The launch of the 2018 issue of Africa’s Pulse focused on the role of innovation in accelerating electrification in Sub-Saharan Africa, and its implications for achieving inclusive economic growth and poverty reduction.
Speaking at the event, World Bank Chief Economist for the Africa Region, Albert G. Zeufack said the Sub-Saharan Africa’s economic growth is projected to reach 3.1 percent in 2018, and to average 3.6 percent in 2019–2020.
The growth forecasts are premised on expectations that oil and metals prices would remain stable, and that governments in the region would implement reforms to address macroeconomic imbalances and boost investment.
“Growth has rebounded in Sub-Saharan Africa, but not fast enough. We are still far from pre-crisis growth levels,” said the Chief Economist who further stated that African Governments must speed up and deepen macroeconomic and structural reforms to achieve high and sustained levels of growth as well as fully embrace technology and leveraging innovation, something, he said, could boost productivity across and within sectors, and accelerate Africa’s much needed economic growth.
Part of a statement from the World Bank reads, “The moderate pace of economic expansion reflects the gradual pick-up in growth in the region’s three largest economies, Nigeria, Angola and South Africa. Elsewhere, economic activity will pick up in some metals exporters, as mining production and investment rise.”
Among non-resource intensive countries, solid growth, supported by infrastructure investment, will continue in the West African Economic and Monetary Union (WAEMU), led by Côte d’Ivoire and Senegal.
“Growth prospects have strengthened in most of East Africa, owing to improving agriculture sector growth following droughts and a rebound in private sector credit growth; in Ethiopia, growth will remain high, as government-led infrastructure investment continues,” the statement continues.
Speaking to the topic, Author of the report and World Bank Lead Economist, Punam Chuhan-Pole said for many African countries, the economic recovery is vulnerable to fluctuations in commodity prices and production.

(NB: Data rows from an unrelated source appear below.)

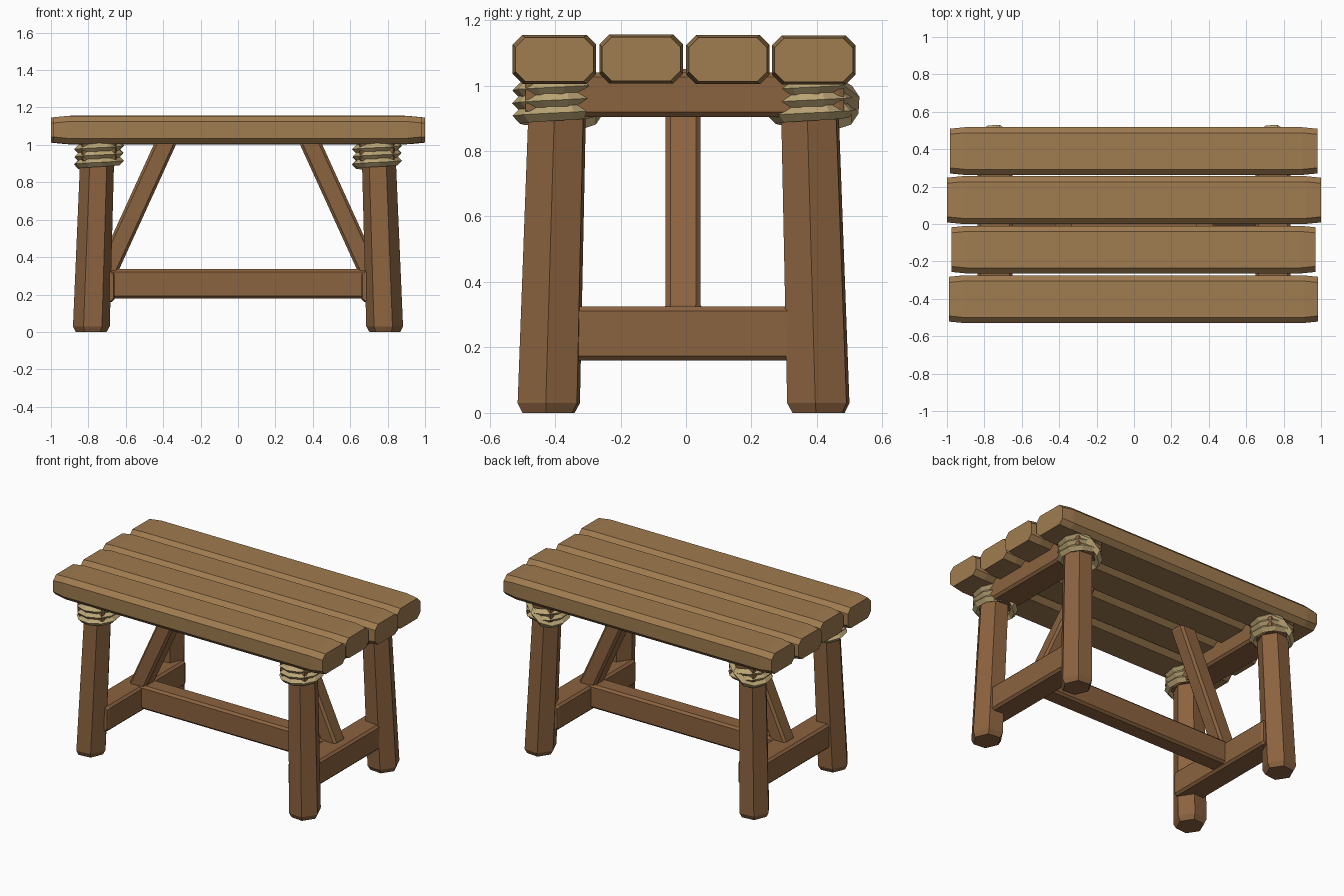
import bpy, bmesh
from math import sin, cos, radians
from mathutils import Vector

if "Cube" in bpy.data.objects:
    bpy.data.objects.remove(bpy.data.objects["Cube"])


def material(name, color):
    m = bpy.data.materials.new(name)
    m.diffuse_color = (*color, 1)
    m.use_nodes = True
    m.node_tree.nodes["Principled BSDF"].inputs["Base Color"].default_value = m.diffuse_color
    return m


TOP = material("light_wood", (0.35, 0.20, 0.08))
WOOD = material("dark_wood", (0.26, 0.125, 0.05))
ROPE = material("rope_fibre", (0.50, 0.38, 0.18))


def loft(name, rings, mat, closed=False):
    """Skin a list of equal-sized rings into a flat-shaded object."""
    bm = bmesh.new()
    loops = [[bm.verts.new(p) for p in ring] for ring in rings]
    n = len(loops[0])
    pairs = list(zip(loops, loops[1:]))
    if closed:
        pairs.append((loops[-1], loops[0]))
    else:
        bm.faces.new(loops[0])
        bm.faces.new(loops[-1])
    for a, b in pairs:
        for i in range(n):
            j = (i + 1) % n
            bm.faces.new((a[i], a[j], b[j], b[i]))
    bmesh.ops.recalc_face_normals(bm, faces=bm.faces)
    mesh = bpy.data.meshes.new(name)
    bm.to_mesh(mesh)
    bm.free()
    mesh.materials.append(mat)
    obj = bpy.data.objects.new(name, mesh)
    bpy.context.collection.objects.link(obj)
    return obj


def timber(name, start, end, side, width, height, chamfer, tip, shrink, mat):
    """Chamfered beam from start to end; 'side' is its width direction."""
    start, end, side = Vector(start), Vector(end), Vector(side)
    axis = (end - start).normalized()
    up = axis.cross(side)
    length = (end - start).length

    def ring(t, s):
        w, h, c = width / 2 - s, height / 2 - s, chamfer
        prof = [(w, h - c), (w - c, h), (c - w, h), (-w, h - c),
                (-w, c - h), (c - w, -h), (w - c, -h), (w, c - h)]
        return [start + axis * t + side * a + up * b for a, b in prof]

    return loft(name, [ring(0, shrink), ring(tip, 0), ring(length - tip, 0),
                       ring(length, shrink)], mat)


# Table top: four planks of slightly different length and height
planks = [(-0.402, -0.99, 0.985, 1.080), (-0.137, -0.975, 0.97, 1.081),
          (0.128, -1.0, 1.0, 1.079), (0.39, -0.985, 0.98, 1.078)]
for i, (y, x0, x1, z) in enumerate(planks):
    timber(f"plank_{i + 1}", (x0, y, z), (x1, y, z), (0, 1, 0),
           0.255, 0.15, 0.03, 0.08, 0.008, TOP)


# Splayed hexagonal leg with worn foot
def leg(name, sx, foot_y, top_y):
    rings = []
    for z, r in ((0.0, 0.088), (0.03, 0.105), (1.02, 0.096)):
        t = z / 0.87
        cx = sx * (0.785 - 0.03 * t)
        cy = foot_y + (top_y - foot_y) * t
        rings.append([(cx + 0.94 * r * cos(radians(60 * k - 5)) * sx,
                       cy + r * sin(radians(60 * k - 5)), z) for k in range(6)])
    loft(name, rings, WOOD)


# Rope: wound coil whose end drops back to the start across the rear
def rope(name, cx, cy):
    steps, turns = 28, 2.75
    path = [(135 + 360 * turns * i / steps, 0.113, 0.892 + 0.108 * i / steps, 0.024)
            for i in range(steps + 1)]
    path += [(80 + 360 * 3, 0.124, 0.965, 0.034), (105 + 360 * 3, 0.124, 0.915, 0.034)]
    rings = []
    for a, r, z, h in path:
        c, s = cos(radians(a)), sin(radians(a))
        rings.append([(cx + c * (r + d), cy + s * (r + d), z + e)
                      for d, e in ((0.023, 0), (0, h), (-0.023, 0), (0, -h))])
    loft(name, rings, ROPE, closed=True)


for sx, label in ((-1, "left"), (1, "right")):
    leg(f"front_{label}_leg", sx, -0.42, -0.395)
    leg(f"back_{label}_leg", sx, 0.405, 0.38)
    rope(f"front_{label}_rope", sx * 0.743, -0.395)
    rope(f"back_{label}_rope", sx * 0.743, 0.385)
    # Cross beams under the top and near the floor
    timber(f"{label}_top_beam", (sx * 0.743, -0.49, 0.972), (sx * 0.743, 0.482, 0.972),
           (1, 0, 0), 0.185, 0.135, 0.014, 0.015, 0.006, WOOD)
    timber(f"{label}_low_beam", (sx * 0.74, -0.42, 0.243), (sx * 0.74, 0.40, 0.243),
           (1, 0, 0), 0.16, 0.165, 0.014, 0.015, 0.006, WOOD)
    # Diagonal brace from stretcher to table top
    timber(f"{label}_brace", (sx * 0.713, -0.009, 0.295), (sx * 0.378, -0.009, 1.03),
           (0, 1, 0), 0.106, 0.108, 0.014, 0.015, 0.004, WOOD)

# Long stretcher between the low beams
timber("stretcher", (-0.69, -0.009, 0.257), (0.69, -0.009, 0.257), (0, 1, 0),
       0.12, 0.157, 0.014, 0.015, 0.004, WOOD)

“This underscores the need for countries to build resilience by pushing diversification strategies to the top of the policy agenda,” said Chuhan-Pole.
The leading economist noted that public debt relative to GDP is rising in the region, and the composition of debt has changed as countries have shifted away from traditional concessional sources of financing toward more market-based ones.
“Higher debt burdens and the increased exposure to market risks raise concerns about debt sustainability as 18 countries were classified at high-risk of debt distress in March 2018, compared with eight in 2013,” she revealed.